# Chi-square distribution

In probability theory and statistics, the chi-square distribution (also chi-squared or ${\displaystyle \chi ^{2}}$  distribution) is one of the most widely used theoretical probability distributions. Chi-square distribution with ${\displaystyle \nu }$ degrees of freedom is written as ${\displaystyle \chi ^{2}(\nu )}$.[1] It is a special case of gamma distribution.[2]

Chi-square distribution is primarily used in statistical significance tests and confidence intervals.[3] It is useful, because it is relatively easy to show that certain probability distributions come close to it, under certain conditions. One of these conditions is that the null hypothesis must be true. Another one is that the different random variables (or observations) must be independent of each other.

## References

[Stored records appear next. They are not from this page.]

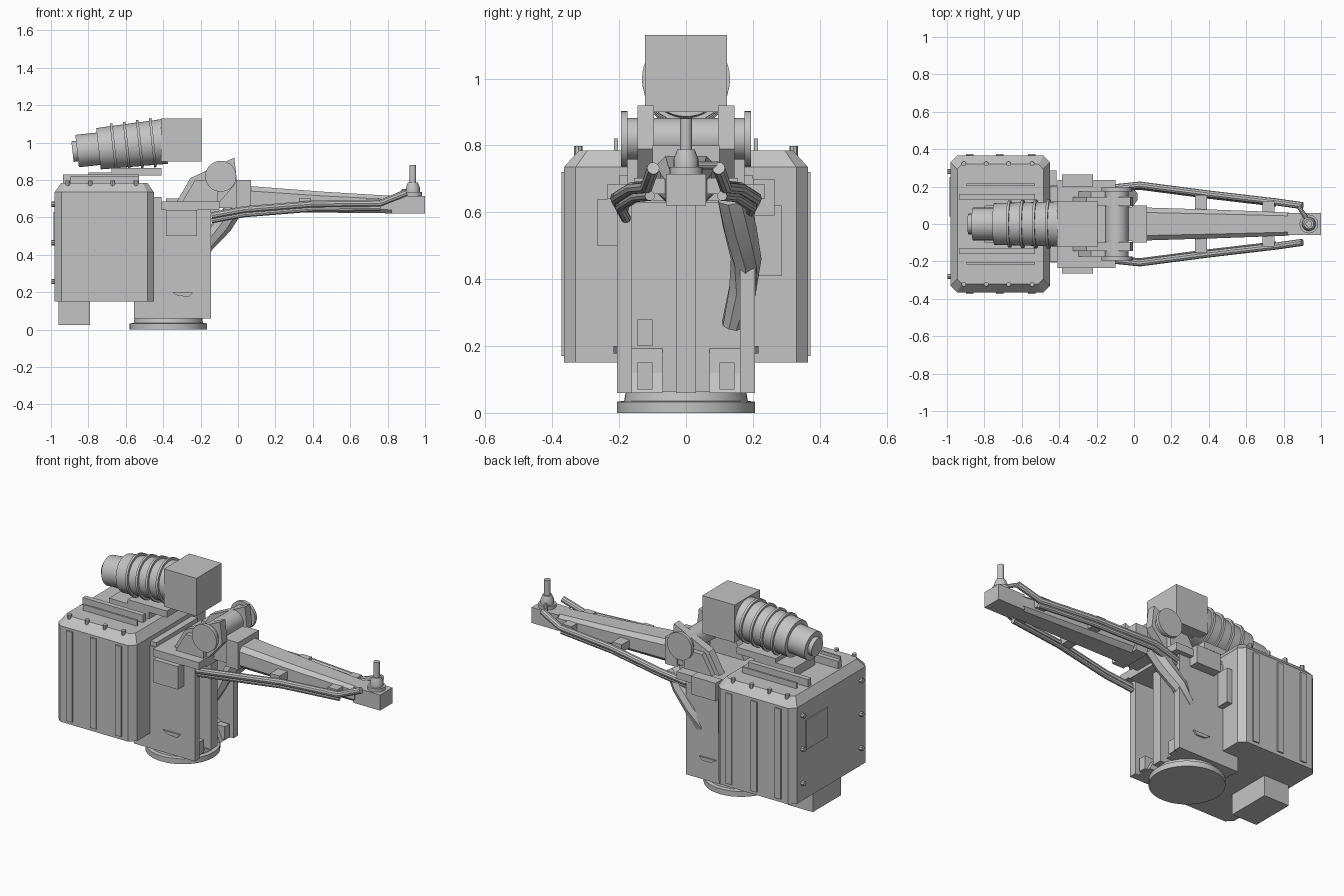
import bpy, bmesh, math
from mathutils import Vector

cube = bpy.data.objects.get("Cube")
if cube:
    bpy.data.objects.remove(cube, do_unlink=True)

grey = bpy.data.materials.new("plain_grey")
grey.use_nodes = True
grey.diffuse_color = (0.55, 0.55, 0.55, 1)
grey.node_tree.nodes["Principled BSDF"].inputs["Base Color"].default_value = grey.diffuse_color


def add(name, bm, smooth=False):
    bmesh.ops.recalc_face_normals(bm, faces=bm.faces)
    mesh = bpy.data.meshes.new(name)
    bm.to_mesh(mesh)
    bm.free()
    mesh.materials.append(grey)
    ob = bpy.data.objects.new(name, mesh)
    bpy.context.collection.objects.link(ob)
    if smooth:
        bpy.ops.object.select_all(action='DESELECT')
        ob.select_set(True)
        bpy.context.view_layer.objects.active = ob
        bpy.ops.object.shade_smooth_by_angle(angle=math.radians(35))
    return ob


def skin(name, rings, smooth=False):
    """Join equal-length rings of points into a closed solid."""
    bm = bmesh.new()
    loops = [[bm.verts.new(p) for p in ring] for ring in rings]
    n = len(loops[0])
    for a, b in zip(loops, loops[1:]):
        for i in range(n):
            j = (i + 1) % n
            bm.faces.new((a[i], a[j], b[j], b[i]))
    bm.faces.new(loops[0])
    bm.faces.new(loops[-1])
    return add(name, bm, smooth)


def box(name, x, y, z):
    return skin(name, [[(x[0], y[0], h), (x[1], y[0], h), (x[1], y[1], h), (x[0], y[1], h)] for h in z])


def side_plate(name, outline, y):
    return skin(name, [[(px, d, pz) for px, pz in outline] for d in y])


def lathe(name, origin, axis, profile, sides=32):
    """Turn (distance along axis, radius) pairs round an axis."""
    q = Vector(axis).to_track_quat('Z', 'Y')
    rings = []
    for d, r in profile:
        rings.append([Vector(origin) + q @ Vector((r * math.cos(2 * math.pi * i / sides),
                      r * math.sin(2 * math.pi * i / sides), d)) for i in range(sides)])
    return skin(name, rings, True)


def tube(name, path, radii, sides=10):
    pts = [Vector(p) for p in path]
    rings = []
    for k, p in enumerate(pts):
        t = (pts[min(k + 1, len(pts) - 1)] - pts[max(k - 1, 0)]).normalized()
        u = t.cross(Vector((0, 0, 1))).normalized()
        v = u.cross(t)
        rings.append([p + radii[k] * (u * math.cos(2 * math.pi * i / sides) +
                      v * math.sin(2 * math.pi * i / sides)) for i in range(sides)])
    return skin(name, rings, True)


def span(a, b, s):
    return sorted((a * s, b * s))


def octagon(x0, x1, y, cut, z):
    return [(x0 + cut, -y, z), (x1 - cut, -y, z), (x1, cut - y, z), (x1, y - cut, z),
            (x1 - cut, y, z), (x0 + cut, y, z), (x0, y - cut, z), (x0, cut - y, z)]


SIDES = ((-1, "right"), (1, "left"))

# Turntable
lathe("turntable", (-0.372, 0, 0), (0, 0, 1),
      [(0, 0.207), (0.033, 0.207), (0.036, 0.185), (0.064, 0.18)], 48)

# Rear housing with chamfered corners
skin("housing", [octagon(-0.98, -0.45, 0.365, 0.035, 0.15),
                 octagon(-0.98, -0.45, 0.365, 0.035, 0.735),
                 octagon(-0.945, -0.485, 0.32, 0.025, 0.785)])
box("housing_foot", (-0.96, -0.79), (-0.12, 0.15), (0.025, 0.15))
box("access_panel", (-0.987, -0.975), (0.04, 0.25), (0.45, 0.63))
for s, side in SIDES:
    for i, x in enumerate((-0.878, -0.717, -0.547)):
        box(f"housing_rib_{side}_{i}", (x - 0.02, x + 0.02), span(0.36, 0.373, s), (0.17, 0.72))
    for i, x in enumerate((-0.91, -0.79, -0.67, -0.545)):
        lathe(f"top_bolt_{side}_{i}", (x, 0.322 * s, 0.76), (0, 0, 1), [(0, 0.013), (0.038, 0.013)], 8)
    for i, z in enumerate((0.257, 0.465, 0.67)):
        lathe(f"rear_bolt_{side}_{i}", (-0.97, 0.28 * s, z), (-1, 0, 0), [(0, 0.014), (0.028, 0.014)], 8)
    # Roof rails
    box(f"wide_rail_{side}", (-0.935, -0.53), span(0.13, 0.16, s), (0.78, 0.83))
    box(f"thin_rail_{side}", (-0.895, -0.53), span(0.204, 0.216, s), (0.78, 0.82))
box("sight_base", (-0.8, -0.53), (-0.1, 0.1), (0.78, 0.84))
box("sight_plate", (-0.675, -0.41), (-0.1, 0.1), (0.825, 0.865))

# Sight barrel with raised bands
slope = Vector((1, 0, 0.11)).normalized()
start = (-0.885, 0, 0.952)
profile = [(0, 0.055), (0.025, 0.055), (0.025, 0.087), (0.14, 0.087), (0.14, 0.111)]
for d in (0.215, 0.285, 0.355, 0.425):
    r = 0.108 + d * 0.025
    profile += [(d, r), (d, r + 0.013), (d + 0.014, r + 0.013), (d + 0.014, r)]
lathe("sight_barrel", start, slope, profile + [(0.5, 0.121)], 40)
box("sight_head", (-0.413, -0.195), (-0.122, 0.122), (0.9, 1.13))

# Pedestal: two cheeks, a core and a centre web
box("pedestal_core", (-0.55, -0.3), (-0.165, 0.165), (0.06, 0.66))
box("pedestal_web", (-0.31, -0.16), (-0.03, 0.03), (0.06, 0.64))
box("pedestal_deck", (-0.46, -0.1), (-0.16, 0.16), (0.63, 0.685))
box("deck_step", (-0.46, -0.41), (-0.2, 0.2), (0.64, 0.71))
for s, side in SIDES:
    box(f"cheek_{side}", (-0.555, -0.145), span(0.162, 0.207, s), (0.06, 0.685))
    box(f"deck_flange_{side}", (-0.41, -0.1), span(0.15, 0.235, s), (0.64, 0.685))
    side_plate(f"foot_gusset_{side}", [(-0.31, 0.06), (-0.17, 0.06), (-0.2, 0.12), (-0.31, 0.2)],
               span(0.07, 0.165, s))
    box(f"foot_block_{side}", (-0.22, -0.16), span(0.1, 0.145, s), (0.07, 0.15))
    side_plate(f"cheek_hood_{side}", [(-0.355, 0.2), (-0.24, 0.2), (-0.26, 0.177), (-0.32, 0.18)],
               span(0.2, 0.217, s))
    # Trunnion brackets
    side_plate(f"trunnion_bracket_{side}",
               [(-0.33, 0.68), (-0.1, 0.68), (-0.005, 0.79), (-0.02, 0.92), (-0.255, 0.81)],
               span(0.095, 0.145, s))
    side_plate(f"bracket_shoulder_{side}", [(-0.3, 0.68), (-0.11, 0.68), (-0.11, 0.8), (-0.23, 0.8)],
               span(0.14, 0.175, s))
    lathe(f"trunnion_flange_{side}", (-0.092, 0.175 * s, 0.82), (0, s, 0), [(0, 0.083), (0.02, 0.083)])
box("core_block", (-0.31, -0.28), (-0.145, -0.1), (0.2, 0.28))
lathe("trunnion", (-0.092, -0.185, 0.82), (0, 1, 0), [(0, 0.062), (0.37, 0.062)])

# Equipment boxes on the cheeks
box("right_box", (-0.385, -0.22), (-0.265, -0.2), (0.5, 0.64))
box("left_box", (-0.385, -0.22), (0.2, 0.265), (0.59, 0.7))
box("left_tall_box", (-0.46, -0.415), (0.2, 0.285), (0.41, 0.62))

# Feed chute
tube("feed_chute", [(-0.02, 0.14, 0.65), (-0.08, 0.16, 0.56), (-0.17, 0.18, 0.46), (-0.23, 0.17, 0.37),
                    (-0.28, 0.135, 0.26)], [0.05, 0.052, 0.046, 0.044, 0.03], 8)


# Long arm
def arm_section(x, w, low, high):
    c = w * 0.3
    return [(x, c - w, low), (x, w - c, low), (x, w, low + c), (x, w, high - c),
            (x, w - c, high), (x, c - w, high), (x, -w, high - c), (x, -w, low + c)]


box("arm_root", (-0.1, 0.005), (-0.09, 0.09), (0.65, 0.8))
box("arm_collar", (-0.01, 0.07), (-0.1, 0.1), (0.635, 0.8))
skin("arm", [arm_section(0.06, 0.088, 0.632, 0.768), arm_section(0.45, 0.076, 0.626, 0.738),
             arm_section(0.83, 0.062, 0.622, 0.715)])
box("arm_tip", (0.82, 1.0), (-0.06, 0.06), (0.62, 0.715))
lathe("tip_post", (0.935, 0, 0.71), (0, 0, 1),
      [(0, 0.05), (0.025, 0.05), (0.025, 0.037), (0.05, 0.037), (0.078, 0.026), (0.078, 0.018), (0.17, 0.018)], 20)
tube("tip_lever", [(0.88, 0.095, 0.74), (0.935, 0.01, 0.74)], [0.012, 0.012])

# Paired side rods with clamps
for s, side in SIDES:
    path = [(-0.14, 0.19, 0.61), (0.03, 0.208, 0.642), (0.4, 0.16, 0.672), (0.76, 0.118, 0.676), (0.9, 0.098, 0.732)]
    tube(f"upper_rod_{side}", [(x, y * s, z) for x, y, z in path], [0.019] * 5)
    lower = [(x, (y - 0.01) * s, z - 0.027) for x, y, z in path[:4]]
    tube(f"lower_rod_{side}", lower, [0.015] * 4)
    for i, (x, y) in enumerate(((0.357, 0.155), (0.72, 0.12))):
        box(f"rod_clamp_{side}_{i}", (x - 0.032, x + 0.032), span(0.05, y, s), (0.655, 0.703))
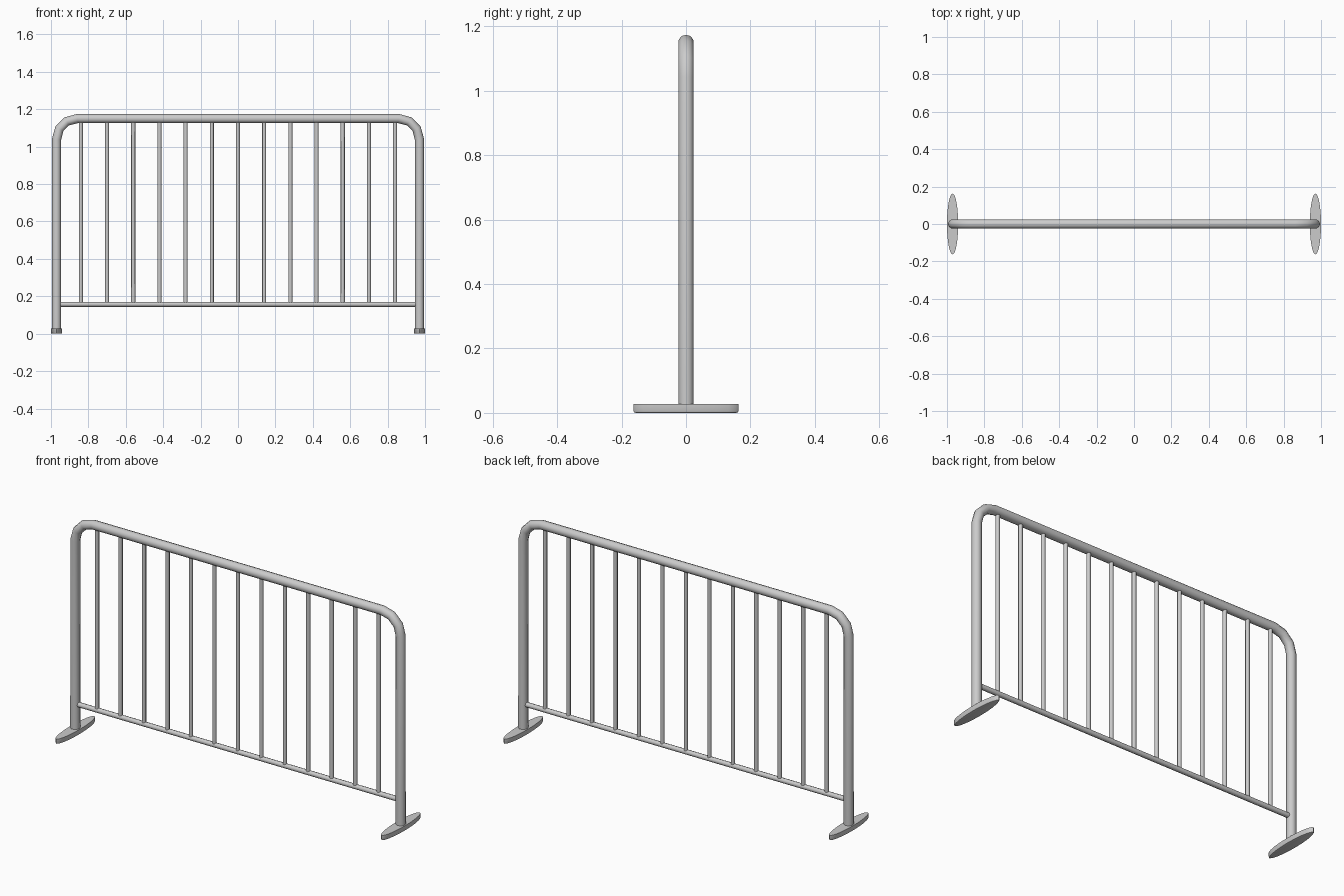
import bpy, bmesh
from math import sin, cos, pi

if "Cube" in bpy.data.objects:
    bpy.data.objects.remove(bpy.data.objects["Cube"])

POST_X, TOP_Z = 0.97, 1.15


def tube(name, pts, radius, res=2):
    cu = bpy.data.curves.new(name, 'CURVE')
    cu.dimensions = '3D'
    cu.bevel_depth = radius
    cu.bevel_resolution = res
    cu.use_fill_caps = True
    sp = cu.splines.new('POLY')
    sp.points.add(len(pts) - 1)
    for p, co in zip(sp.points, pts):
        p.co = (*co, 1)
    sp.use_smooth = True
    ob = bpy.data.objects.new(name, cu)
    bpy.context.collection.objects.link(ob)
    return ob


# Bent outer frame: two posts and the top rail in one tube
r = 0.11
right = [(POST_X, 0, 0.015)]
for i in range(4):
    a = i * pi / 6
    right.append((POST_X - r + r * cos(a), 0, TOP_Z - r + r * sin(a)))
left = [(-x, y, z) for x, y, z in reversed(right)]
tube("outer_frame", right + left, 0.0245, 3)

# Bottom rail
tube("bottom_rail", [(-0.955, 0, 0.157), (0.955, 0, 0.157)], 0.0135)

# Vertical bars
for i in range(13):
    x = (i - 6) * 0.14
    tube(f"vertical_bar_{i + 1}", [(x, 0, 0.157), (x, 0, TOP_Z - 0.01)], 0.011)

# Oval feet with rounded lower edge
for side, name in ((-1, "left_foot"), (1, "right_foot")):
    bpy.ops.mesh.primitive_cylinder_add(vertices=20, radius=1, depth=1,
                                        location=(side * POST_X, 0, 0.014))
    foot = bpy.context.object
    foot.name = name
    foot.scale = (0.03, 0.163, 0.028)
    bpy.ops.object.transform_apply(location=False, rotation=False, scale=True)
    bm = bmesh.new()
    bm.from_mesh(foot.data)
    low = [e for e in bm.edges if all(v.co.z < 0 for v in e.verts)]
    bmesh.ops.bevel(bm, geom=low, offset=0.006, segments=2, affect='EDGES', profile=0.5)
    bm.to_mesh(foot.data)
    bm.free()
    bpy.ops.object.shade_smooth_by_angle(angle=0.6)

1. "List of Probability and Statistics Symbols". Math Vault. 2020-04-26. Retrieved 2020-09-14.
2. Weisstein, Eric W. "Chi-Squared Distribution". mathworld.wolfram.com. Retrieved 2020-09-14.
3. "1.3.6.6.6. Chi-Square Distribution". www.itl.nist.gov. Retrieved 2020-09-14.
Parameters Probability density function Cumulative distribution function ${\displaystyle k>0\,}$ degrees of freedom ${\displaystyle x\in [0;+\infty )\,}$ ${\displaystyle {\frac {(1/2)^{k/2}}{\Gamma (k/2)}}x^{k/2-1}e^{-x/2}\,}$ ${\displaystyle {\frac {\gamma (k/2,x/2)}{\Gamma (k/2)}}\,}$ ${\displaystyle k\,}$ approximately ${\displaystyle k-2/3\,}$ ${\displaystyle k-2\,}$ if ${\displaystyle k\geq 2\,}$ ${\displaystyle 2\,k\,}$ ${\displaystyle {\sqrt {8/k}}\,}$ ${\displaystyle 12/k\,}$ ${\displaystyle {\frac {k}{2}}\!+\!\ln(2\Gamma (k/2))\!+\!(1\!-\!k/2)\psi (k/2)}$ ${\displaystyle (1-2\,t)^{-k/2}}$ for ${\displaystyle 2\,t<1\,}$ ${\displaystyle (1-2\,i\,t)^{-k/2}\,}$